Repeat every entry exactly. Do not include the pictures.
*** Listed entries Section Begins ***
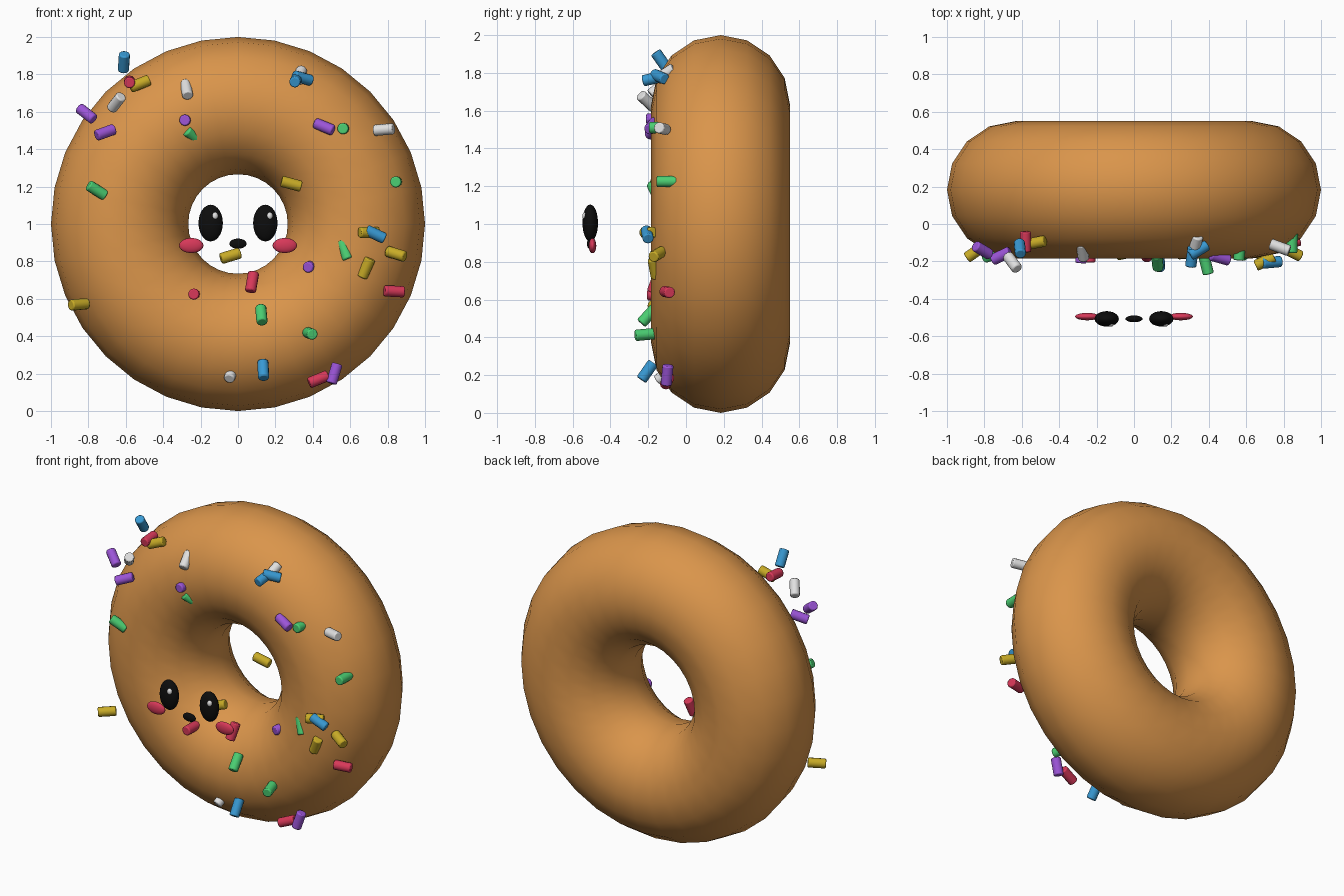
import bpy
import math
from mathutils import Vector

cube = bpy.data.objects.get("Cube")
if cube:
    bpy.data.objects.remove(cube, do_unlink=True)


def make_material(name, red, green, blue):
    mat = bpy.data.materials.new(name)
    mat.use_nodes = True
    colour = (red, green, blue, 1)
    mat.diffuse_color = colour
    mat.node_tree.nodes["Principled BSDF"].inputs["Base Color"].default_value = colour
    return mat


materials = {
    "dough": make_material("baked dough brown", .70, .30, .07),
    "black": make_material("face black", .004, .004, .004),
    "white": make_material("sugar white", .75, .75, .75),
    "red": make_material("berry red", .68, .04, .10),
    "blue": make_material("sky blue", .04, .32, .65),
    "purple": make_material("violet purple", .33, .09, .68),
    "green": make_material("mint green", .07, .62, .17),
    "yellow": make_material("mustard yellow", .58, .41, .02),
}


def finish(name, colour):
    """Name, colour and smooth the newest object."""
    obj = bpy.context.object
    obj.name = name
    obj.data.materials.clear()
    obj.data.materials.append(materials[colour])
    return obj


def ellipsoid(name, colour, location, radii):
    bpy.ops.mesh.primitive_uv_sphere_add(segments=24, ring_count=16, radius=1, location=location)
    obj = finish(name, colour)
    obj.scale = radii
    bpy.ops.object.transform_apply(location=False, rotation=False, scale=True)
    bpy.ops.object.shade_smooth()
    return obj


def sprinkles(colour, placements):
    """Each placement: x, y, z, turn in the front plane, tilt towards the back."""
    for number, (x, y, z, turn, tilt) in enumerate(placements, start=1):
        turn, tilt = math.radians(turn), math.radians(tilt)
        axis = Vector((math.cos(turn) * math.cos(tilt),
                       math.sin(tilt),
                       math.sin(turn) * math.cos(tilt)))
        bpy.ops.mesh.primitive_cylinder_add(
            vertices=12, radius=.03, depth=.11, location=(x, y, z),
            rotation=axis.to_track_quat("Z", "Y").to_euler())
        obj = finish(f"{colour}_sprinkle_{number}", colour)
        bevel = obj.modifiers.new("soft rim", "BEVEL")
        bevel.width = .007
        bevel.segments = 2
        bevel.limit_method = "ANGLE"
        bevel.angle_limit = math.radians(50)
        bpy.ops.object.shade_smooth_by_angle(angle=math.radians(40))


# Ring body
bpy.ops.mesh.primitive_torus_add(
    major_segments=32, minor_segments=16, major_radius=.633, minor_radius=.367,
    location=(0, .183, 1), rotation=(math.pi / 2, 0, 0))
finish("dough_ring", "dough")
bpy.ops.object.shade_smooth()

# Face floating in front of the hole
for side, sign in (("right", -1), ("left", 1)):
    ellipsoid(f"{side}_eye", "black", (sign * .146, -.507, 1.005), (.065, .041, .098))
    ellipsoid(f"{side}_eye_glint", "white", (sign * .146 + .022, -.531, 1.042), (.018, .018, .022))
    ellipsoid(f"{side}_cheek", "red", (sign * .25, -.495, .885), (.065, .02, .04))
ellipsoid("mouth", "black", (0, -.507, .895), (.046, .018, .027))

# Sprinkles scattered over the front
sprinkles("red", [
    (-.58, -.095, 1.76, 90, 85),
    (.075, -.16, .69, 80, 20),
    (-.235, -.15, .625, 0, 88),
    (.43, -.10, .17, 22, 10),
    (.835, -.10, .64, -3, 15),
])
sprinkles("blue", [
    (-.61, -.13, 1.865, 86, -35),
    (.31, -.175, 1.77, 60, 75),
    (.345, -.14, 1.78, -15, 30),
    (.135, -.205, .22, 93, 35),
    (.735, -.205, .945, -25, 5),
])
sprinkles("purple", [
    (-.81, -.14, 1.59, 142, 25),
    (-.71, -.17, 1.49, 20, 25),
    (-.28, -.155, 1.555, 0, 85),
    (.46, -.18, 1.52, -22, -15),
    (.39, -.10, .775, 20, 70),
    (.515, -.10, .20, 73, 5),
])
sprinkles("green", [
    (-.755, -.165, 1.18, -32, 15),
    (-.24, -.14, 1.47, -40, 30),
    (.565, -.14, 1.51, 0, 85),
    (.845, -.10, 1.225, 0, 88),
    (.57, -.155, .86, 110, 15),
    (.125, -.20, .515, 95, 42),
    (.385, -.215, .415, 160, 75),
])
sprinkles("yellow", [
    (-.525, -.10, 1.75, 22, 10),
    (-.85, -.15, .57, 5, 35),
    (.285, -.155, 1.215, -15, 5),
    (-.04, -.155, .83, 17, 10),
    (.70, -.20, .955, 0, 25),
    (.685, -.165, .765, 66, -10),
    (.845, -.15, .84, -17, -25),
])
sprinkles("white", [
    (-.65, -.205, 1.65, 52, -40),
    (-.275, -.145, 1.72, 100, 50),
    (.33, -.11, 1.795, 70, 55),
    (.78, -.125, 1.505, 5, -20),
    (-.035, -.11, .205, 70, 50),
])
*** Listed entries Section Ends ***
▶ **Response area**
import bpy
import math
from mathutils import Vector

cube = bpy.data.objects.get("Cube")
if cube:
    bpy.data.objects.remove(cube, do_unlink=True)


def make_material(name, red, green, blue):
    mat = bpy.data.materials.new(name)
    mat.use_nodes = True
    colour = (red, green, blue, 1)
    mat.diffuse_color = colour
    mat.node_tree.nodes["Principled BSDF"].inputs["Base Color"].default_value = colour
    return mat


materials = {
    "dough": make_material("baked dough brown", .70, .30, .07),
    "black": make_material("face black", .004, .004, .004),
    "white": make_material("sugar white", .75, .75, .75),
    "red": make_material("berry red", .68, .04, .10),
    "blue": make_material("sky blue", .04, .32, .65),
    "purple": make_material("violet purple", .33, .09, .68),
    "green": make_material("mint green", .07, .62, .17),
    "yellow": make_material("mustard yellow", .58, .41, .02),
}


def finish(name, colour):
    """Name, colour and smooth the newest object."""
    obj = bpy.context.object
    obj.name = name
    obj.data.materials.clear()
    obj.data.materials.append(materials[colour])
    return obj


def ellipsoid(name, colour, location, radii):
    bpy.ops.mesh.primitive_uv_sphere_add(segments=24, ring_count=16, radius=1, location=location)
    obj = finish(name, colour)
    obj.scale = radii
    bpy.ops.object.transform_apply(location=False, rotation=False, scale=True)
    bpy.ops.object.shade_smooth()
    return obj


def sprinkles(colour, placements):
    """Each placement: x, y, z, turn in the front plane, tilt towards the back."""
    for number, (x, y, z, turn, tilt) in enumerate(placements, start=1):
        turn, tilt = math.radians(turn), math.radians(tilt)
        axis = Vector((math.cos(turn) * math.cos(tilt),
                       math.sin(tilt),
                       math.sin(turn) * math.cos(tilt)))
        bpy.ops.mesh.primitive_cylinder_add(
            vertices=12, radius=.03, depth=.11, location=(x, y, z),
            rotation=axis.to_track_quat("Z", "Y").to_euler())
        obj = finish(f"{colour}_sprinkle_{number}", colour)
        bevel = obj.modifiers.new("soft rim", "BEVEL")
        bevel.width = .007
        bevel.segments = 2
        bevel.limit_method = "ANGLE"
        bevel.angle_limit = math.radians(50)
        bpy.ops.object.shade_smooth_by_angle(angle=math.radians(40))


# Ring body
bpy.ops.mesh.primitive_torus_add(
    major_segments=32, minor_segments=16, major_radius=.633, minor_radius=.367,
    location=(0, .183, 1), rotation=(math.pi / 2, 0, 0))
finish("dough_ring", "dough")
bpy.ops.object.shade_smooth()

# Face floating in front of the hole
for side, sign in (("right", -1), ("left", 1)):
    ellipsoid(f"{side}_eye", "black", (sign * .146, -.507, 1.005), (.065, .041, .098))
    ellipsoid(f"{side}_eye_glint", "white", (sign * .146 + .022, -.531, 1.042), (.018, .018, .022))
    ellipsoid(f"{side}_cheek", "red", (sign * .25, -.495, .885), (.065, .02, .04))
ellipsoid("mouth", "black", (0, -.507, .895), (.046, .018, .027))

# Sprinkles scattered over the front
sprinkles("red", [
    (-.58, -.095, 1.76, 90, 85),
    (.075, -.16, .69, 80, 20),
    (-.235, -.15, .625, 0, 88),
    (.43, -.10, .17, 22, 10),
    (.835, -.10, .64, -3, 15),
])
sprinkles("blue", [
    (-.61, -.13, 1.865, 86, -35),
    (.31, -.175, 1.77, 60, 75),
    (.345, -.14, 1.78, -15, 30),
    (.135, -.205, .22, 93, 35),
    (.735, -.205, .945, -25, 5),
])
sprinkles("purple", [
    (-.81, -.14, 1.59, 142, 25),
    (-.71, -.17, 1.49, 20, 25),
    (-.28, -.155, 1.555, 0, 85),
    (.46, -.18, 1.52, -22, -15),
    (.39, -.10, .775, 20, 70),
    (.515, -.10, .20, 73, 5),
])
sprinkles("green", [
    (-.755, -.165, 1.18, -32, 15),
    (-.24, -.14, 1.47, -40, 30),
    (.565, -.14, 1.51, 0, 85),
    (.845, -.10, 1.225, 0, 88),
    (.57, -.155, .86, 110, 15),
    (.125, -.20, .515, 95, 42),
    (.385, -.215, .415, 160, 75),
])
sprinkles("yellow", [
    (-.525, -.10, 1.75, 22, 10),
    (-.85, -.15, .57, 5, 35),
    (.285, -.155, 1.215, -15, 5),
    (-.04, -.155, .83, 17, 10),
    (.70, -.20, .955, 0, 25),
    (.685, -.165, .765, 66, -10),
    (.845, -.15, .84, -17, -25),
])
sprinkles("white", [
    (-.65, -.205, 1.65, 52, -40),
    (-.275, -.145, 1.72, 100, 50),
    (.33, -.11, 1.795, 70, 55),
    (.78, -.125, 1.505, 5, -20),
    (-.035, -.11, .205, 70, 50),
])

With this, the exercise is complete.